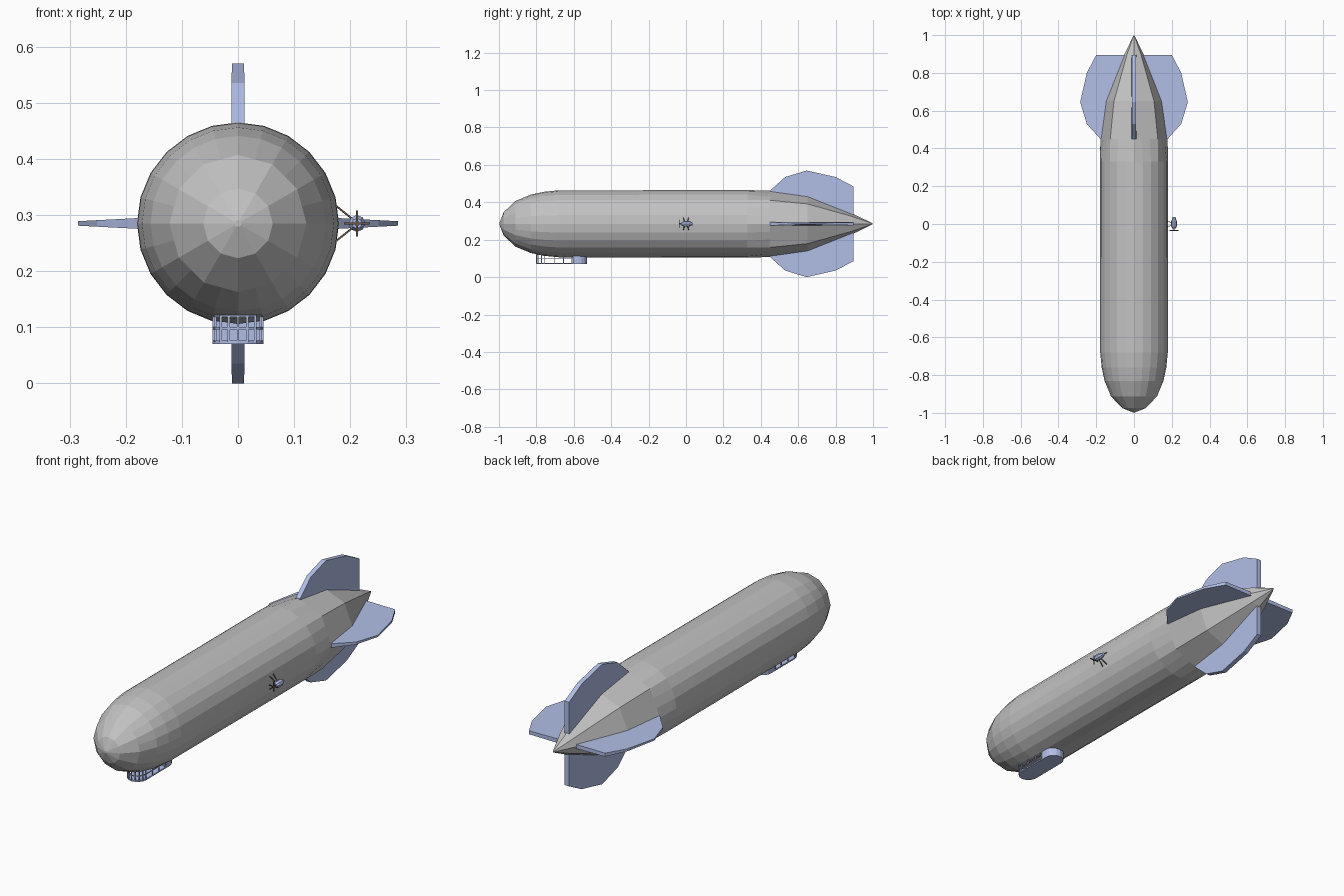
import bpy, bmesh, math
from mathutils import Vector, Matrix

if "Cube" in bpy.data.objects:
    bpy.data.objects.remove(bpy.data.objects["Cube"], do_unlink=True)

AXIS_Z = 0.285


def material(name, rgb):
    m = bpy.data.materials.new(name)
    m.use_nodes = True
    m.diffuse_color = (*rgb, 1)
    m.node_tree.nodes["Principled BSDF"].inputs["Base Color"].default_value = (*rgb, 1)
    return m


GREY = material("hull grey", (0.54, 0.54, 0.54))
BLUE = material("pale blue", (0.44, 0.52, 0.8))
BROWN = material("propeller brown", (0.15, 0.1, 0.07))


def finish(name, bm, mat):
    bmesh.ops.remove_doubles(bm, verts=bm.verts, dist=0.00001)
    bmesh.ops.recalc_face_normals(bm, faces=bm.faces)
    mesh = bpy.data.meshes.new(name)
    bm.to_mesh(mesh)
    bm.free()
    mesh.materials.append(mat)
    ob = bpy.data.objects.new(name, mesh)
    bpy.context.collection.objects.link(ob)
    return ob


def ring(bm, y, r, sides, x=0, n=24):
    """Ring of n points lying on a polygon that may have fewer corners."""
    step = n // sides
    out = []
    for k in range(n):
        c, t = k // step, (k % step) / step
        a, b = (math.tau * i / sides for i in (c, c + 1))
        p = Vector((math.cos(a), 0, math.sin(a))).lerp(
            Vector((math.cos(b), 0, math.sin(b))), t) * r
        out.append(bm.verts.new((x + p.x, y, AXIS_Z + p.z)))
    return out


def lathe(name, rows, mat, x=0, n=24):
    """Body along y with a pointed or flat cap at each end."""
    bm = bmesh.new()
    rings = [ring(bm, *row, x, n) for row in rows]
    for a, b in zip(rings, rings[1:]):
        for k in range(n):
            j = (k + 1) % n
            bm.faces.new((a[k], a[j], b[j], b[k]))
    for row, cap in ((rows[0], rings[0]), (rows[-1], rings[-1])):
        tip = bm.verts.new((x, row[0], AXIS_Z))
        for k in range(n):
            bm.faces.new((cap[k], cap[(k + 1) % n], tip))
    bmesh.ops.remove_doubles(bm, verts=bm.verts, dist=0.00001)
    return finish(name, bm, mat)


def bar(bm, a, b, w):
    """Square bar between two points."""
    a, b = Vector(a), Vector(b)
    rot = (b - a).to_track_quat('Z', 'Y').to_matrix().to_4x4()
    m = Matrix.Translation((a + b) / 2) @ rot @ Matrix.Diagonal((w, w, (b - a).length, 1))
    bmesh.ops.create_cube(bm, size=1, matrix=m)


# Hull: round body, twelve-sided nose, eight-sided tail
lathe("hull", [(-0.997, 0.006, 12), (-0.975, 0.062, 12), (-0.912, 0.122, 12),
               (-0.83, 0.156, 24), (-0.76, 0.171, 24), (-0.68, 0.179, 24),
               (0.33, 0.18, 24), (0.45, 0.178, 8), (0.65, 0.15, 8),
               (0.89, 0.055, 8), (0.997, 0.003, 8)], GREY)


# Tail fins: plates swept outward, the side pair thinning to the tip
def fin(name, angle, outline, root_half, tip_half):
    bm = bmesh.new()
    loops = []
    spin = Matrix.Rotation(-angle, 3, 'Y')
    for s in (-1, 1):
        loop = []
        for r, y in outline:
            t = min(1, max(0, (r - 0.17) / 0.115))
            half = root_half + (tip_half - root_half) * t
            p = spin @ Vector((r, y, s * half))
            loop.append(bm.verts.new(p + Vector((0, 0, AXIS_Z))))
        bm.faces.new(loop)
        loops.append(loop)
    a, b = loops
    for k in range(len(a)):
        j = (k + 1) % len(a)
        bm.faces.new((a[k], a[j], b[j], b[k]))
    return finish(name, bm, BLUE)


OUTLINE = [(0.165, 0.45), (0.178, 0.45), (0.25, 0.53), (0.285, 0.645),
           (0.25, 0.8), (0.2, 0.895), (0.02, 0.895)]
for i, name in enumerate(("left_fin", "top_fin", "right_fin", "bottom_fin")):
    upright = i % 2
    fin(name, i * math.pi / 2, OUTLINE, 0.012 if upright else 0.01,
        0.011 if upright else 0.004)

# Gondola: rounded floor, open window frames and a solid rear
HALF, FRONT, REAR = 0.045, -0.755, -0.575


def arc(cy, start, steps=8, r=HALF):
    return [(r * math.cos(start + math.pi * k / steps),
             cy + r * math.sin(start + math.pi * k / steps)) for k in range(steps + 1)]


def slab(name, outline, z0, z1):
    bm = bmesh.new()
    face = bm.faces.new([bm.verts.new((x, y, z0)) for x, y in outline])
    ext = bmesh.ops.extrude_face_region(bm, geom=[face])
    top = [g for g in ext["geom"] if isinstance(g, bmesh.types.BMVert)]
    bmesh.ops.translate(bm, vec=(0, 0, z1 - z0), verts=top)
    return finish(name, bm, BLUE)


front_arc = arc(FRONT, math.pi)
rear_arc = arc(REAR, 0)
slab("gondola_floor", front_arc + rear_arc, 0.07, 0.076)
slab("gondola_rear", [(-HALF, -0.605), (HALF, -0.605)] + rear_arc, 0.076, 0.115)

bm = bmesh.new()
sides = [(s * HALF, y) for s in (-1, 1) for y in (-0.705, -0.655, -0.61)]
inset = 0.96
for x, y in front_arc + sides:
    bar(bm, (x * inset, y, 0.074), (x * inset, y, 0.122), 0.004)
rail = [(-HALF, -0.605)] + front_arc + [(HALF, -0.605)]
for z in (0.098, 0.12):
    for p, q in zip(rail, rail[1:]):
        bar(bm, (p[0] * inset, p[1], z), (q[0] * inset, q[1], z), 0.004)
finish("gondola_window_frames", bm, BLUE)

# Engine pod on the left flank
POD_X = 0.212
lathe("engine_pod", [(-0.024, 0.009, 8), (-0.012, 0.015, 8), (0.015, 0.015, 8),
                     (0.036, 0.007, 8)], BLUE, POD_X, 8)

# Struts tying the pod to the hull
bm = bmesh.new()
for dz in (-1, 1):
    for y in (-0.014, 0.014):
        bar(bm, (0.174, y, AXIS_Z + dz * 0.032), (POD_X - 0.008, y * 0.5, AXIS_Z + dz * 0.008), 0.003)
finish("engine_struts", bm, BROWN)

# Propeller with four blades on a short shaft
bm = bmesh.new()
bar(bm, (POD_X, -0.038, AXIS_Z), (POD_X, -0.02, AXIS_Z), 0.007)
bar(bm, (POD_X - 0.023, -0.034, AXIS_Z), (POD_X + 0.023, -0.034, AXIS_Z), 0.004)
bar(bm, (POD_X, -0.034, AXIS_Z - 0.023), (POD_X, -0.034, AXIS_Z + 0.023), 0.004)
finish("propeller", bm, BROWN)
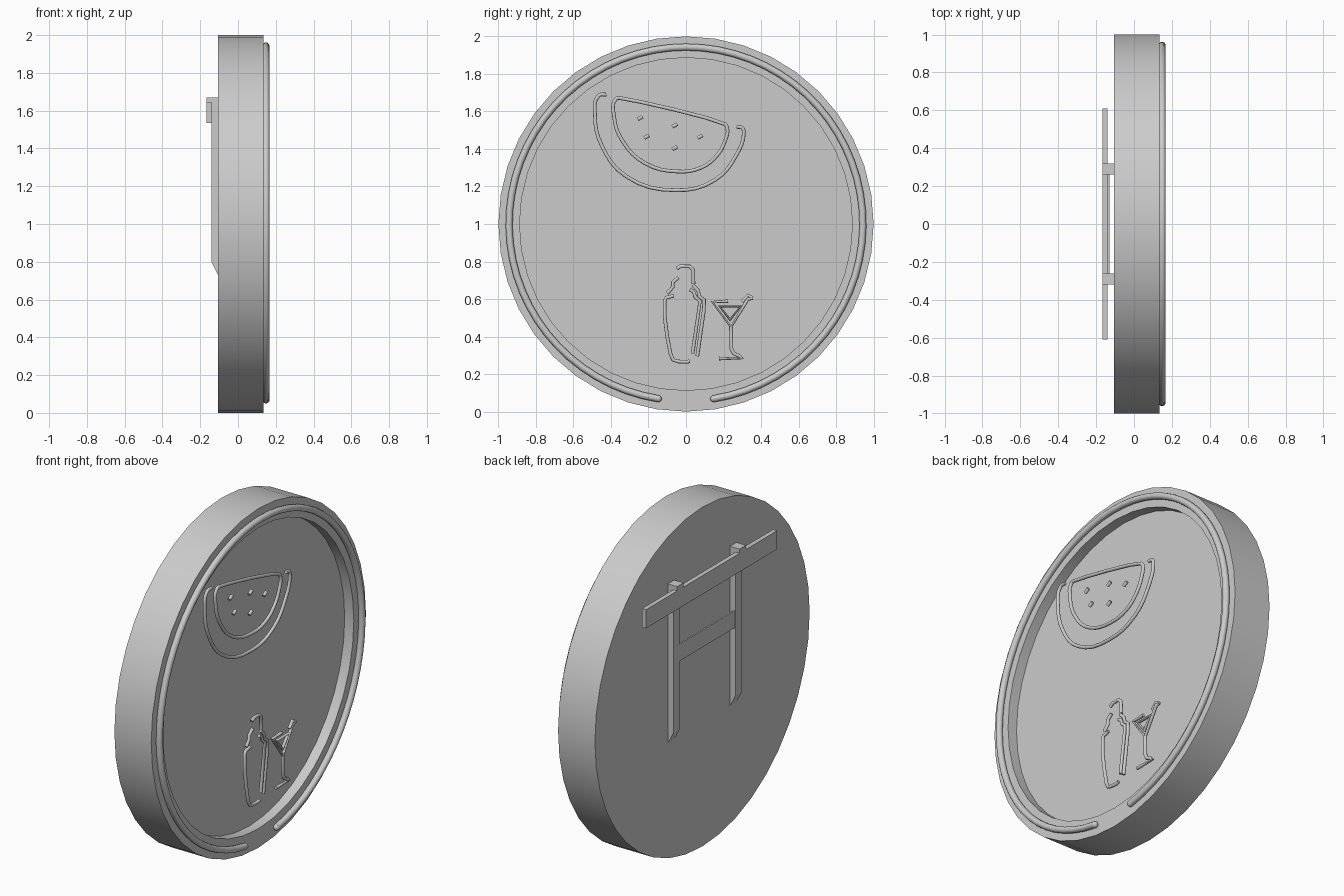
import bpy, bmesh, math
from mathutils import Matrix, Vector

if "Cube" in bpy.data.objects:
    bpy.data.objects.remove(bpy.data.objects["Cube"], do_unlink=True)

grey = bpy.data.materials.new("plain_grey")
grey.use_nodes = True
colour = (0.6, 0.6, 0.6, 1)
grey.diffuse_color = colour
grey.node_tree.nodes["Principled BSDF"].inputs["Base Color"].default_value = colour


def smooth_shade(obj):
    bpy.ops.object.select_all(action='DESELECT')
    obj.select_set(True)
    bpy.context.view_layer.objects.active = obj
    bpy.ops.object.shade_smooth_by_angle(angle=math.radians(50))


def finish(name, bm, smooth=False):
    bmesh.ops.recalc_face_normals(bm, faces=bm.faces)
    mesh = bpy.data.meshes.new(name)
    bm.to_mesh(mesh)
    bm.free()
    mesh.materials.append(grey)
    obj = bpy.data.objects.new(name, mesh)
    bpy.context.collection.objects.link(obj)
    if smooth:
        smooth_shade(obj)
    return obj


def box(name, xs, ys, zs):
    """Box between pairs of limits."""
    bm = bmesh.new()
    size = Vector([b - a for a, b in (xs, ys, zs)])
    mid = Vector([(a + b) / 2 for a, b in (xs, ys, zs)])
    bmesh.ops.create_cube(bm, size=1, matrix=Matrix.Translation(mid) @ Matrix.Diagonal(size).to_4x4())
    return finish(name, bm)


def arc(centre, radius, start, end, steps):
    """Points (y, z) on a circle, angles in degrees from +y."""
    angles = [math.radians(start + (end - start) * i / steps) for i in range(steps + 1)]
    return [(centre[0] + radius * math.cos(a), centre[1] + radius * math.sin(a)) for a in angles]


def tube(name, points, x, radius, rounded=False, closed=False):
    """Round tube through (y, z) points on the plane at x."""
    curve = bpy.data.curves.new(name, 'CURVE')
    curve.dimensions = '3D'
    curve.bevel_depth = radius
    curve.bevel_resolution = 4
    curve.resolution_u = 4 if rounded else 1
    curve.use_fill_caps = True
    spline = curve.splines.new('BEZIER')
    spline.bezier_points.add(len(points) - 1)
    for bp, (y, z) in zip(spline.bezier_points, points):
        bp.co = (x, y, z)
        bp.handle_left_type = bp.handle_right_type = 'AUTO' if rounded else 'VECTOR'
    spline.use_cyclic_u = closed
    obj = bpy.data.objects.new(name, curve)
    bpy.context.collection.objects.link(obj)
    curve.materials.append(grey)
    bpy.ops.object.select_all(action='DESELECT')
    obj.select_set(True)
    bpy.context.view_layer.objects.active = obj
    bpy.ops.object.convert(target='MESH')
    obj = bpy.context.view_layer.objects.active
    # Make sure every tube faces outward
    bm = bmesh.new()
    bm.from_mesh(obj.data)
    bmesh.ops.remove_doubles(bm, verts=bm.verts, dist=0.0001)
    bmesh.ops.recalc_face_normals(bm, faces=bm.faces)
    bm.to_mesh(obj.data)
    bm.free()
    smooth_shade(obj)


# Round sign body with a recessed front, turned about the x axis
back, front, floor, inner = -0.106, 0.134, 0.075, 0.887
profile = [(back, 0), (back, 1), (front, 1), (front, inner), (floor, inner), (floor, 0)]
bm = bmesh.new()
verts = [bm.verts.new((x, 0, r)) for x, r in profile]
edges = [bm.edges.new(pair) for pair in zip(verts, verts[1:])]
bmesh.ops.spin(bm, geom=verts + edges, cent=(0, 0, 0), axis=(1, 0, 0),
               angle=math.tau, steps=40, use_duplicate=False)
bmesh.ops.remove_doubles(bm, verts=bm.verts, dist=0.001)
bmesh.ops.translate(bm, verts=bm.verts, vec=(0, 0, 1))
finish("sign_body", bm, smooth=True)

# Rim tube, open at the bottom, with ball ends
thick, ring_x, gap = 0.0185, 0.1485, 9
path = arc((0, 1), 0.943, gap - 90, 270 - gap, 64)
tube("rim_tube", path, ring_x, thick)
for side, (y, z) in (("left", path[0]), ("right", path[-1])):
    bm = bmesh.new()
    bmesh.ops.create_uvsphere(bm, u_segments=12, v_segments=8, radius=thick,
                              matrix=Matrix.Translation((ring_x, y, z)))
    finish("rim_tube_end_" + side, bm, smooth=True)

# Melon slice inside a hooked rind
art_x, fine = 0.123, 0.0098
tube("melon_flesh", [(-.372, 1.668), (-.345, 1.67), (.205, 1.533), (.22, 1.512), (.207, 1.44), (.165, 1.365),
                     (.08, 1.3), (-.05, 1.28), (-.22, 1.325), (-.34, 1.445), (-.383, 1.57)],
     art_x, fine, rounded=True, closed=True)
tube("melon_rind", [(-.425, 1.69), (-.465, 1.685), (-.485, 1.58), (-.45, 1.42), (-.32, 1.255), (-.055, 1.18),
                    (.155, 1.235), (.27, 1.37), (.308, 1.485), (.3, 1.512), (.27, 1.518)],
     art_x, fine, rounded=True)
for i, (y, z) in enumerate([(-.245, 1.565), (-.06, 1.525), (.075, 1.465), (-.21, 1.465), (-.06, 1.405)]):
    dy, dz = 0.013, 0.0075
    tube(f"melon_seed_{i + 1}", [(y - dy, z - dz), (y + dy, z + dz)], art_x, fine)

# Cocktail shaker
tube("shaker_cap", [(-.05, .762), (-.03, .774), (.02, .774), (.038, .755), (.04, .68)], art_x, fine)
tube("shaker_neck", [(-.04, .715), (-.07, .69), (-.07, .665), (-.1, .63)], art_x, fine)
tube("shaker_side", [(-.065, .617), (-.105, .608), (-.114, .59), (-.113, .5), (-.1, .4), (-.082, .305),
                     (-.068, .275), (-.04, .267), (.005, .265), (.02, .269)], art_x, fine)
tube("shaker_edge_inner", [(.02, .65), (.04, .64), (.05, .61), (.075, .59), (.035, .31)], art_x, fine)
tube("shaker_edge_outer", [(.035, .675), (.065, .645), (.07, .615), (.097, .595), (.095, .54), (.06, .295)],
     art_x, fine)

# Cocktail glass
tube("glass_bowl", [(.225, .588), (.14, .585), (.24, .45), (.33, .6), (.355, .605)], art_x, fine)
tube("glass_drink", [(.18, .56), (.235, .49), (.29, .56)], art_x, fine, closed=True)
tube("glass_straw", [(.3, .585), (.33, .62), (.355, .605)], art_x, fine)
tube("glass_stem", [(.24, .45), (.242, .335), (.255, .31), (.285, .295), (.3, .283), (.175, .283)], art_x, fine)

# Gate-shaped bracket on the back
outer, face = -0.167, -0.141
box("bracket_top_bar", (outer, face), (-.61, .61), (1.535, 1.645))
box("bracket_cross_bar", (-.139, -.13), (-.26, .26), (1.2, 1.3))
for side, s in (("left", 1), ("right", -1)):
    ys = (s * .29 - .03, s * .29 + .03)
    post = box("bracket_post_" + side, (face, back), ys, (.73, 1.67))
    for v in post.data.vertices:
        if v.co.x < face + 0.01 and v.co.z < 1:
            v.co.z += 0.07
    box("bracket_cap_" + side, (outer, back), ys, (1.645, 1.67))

= = =

Problem statement. Give the count of lines in the listing that hold the word "BROWN", with no other text.

Output of the task. 3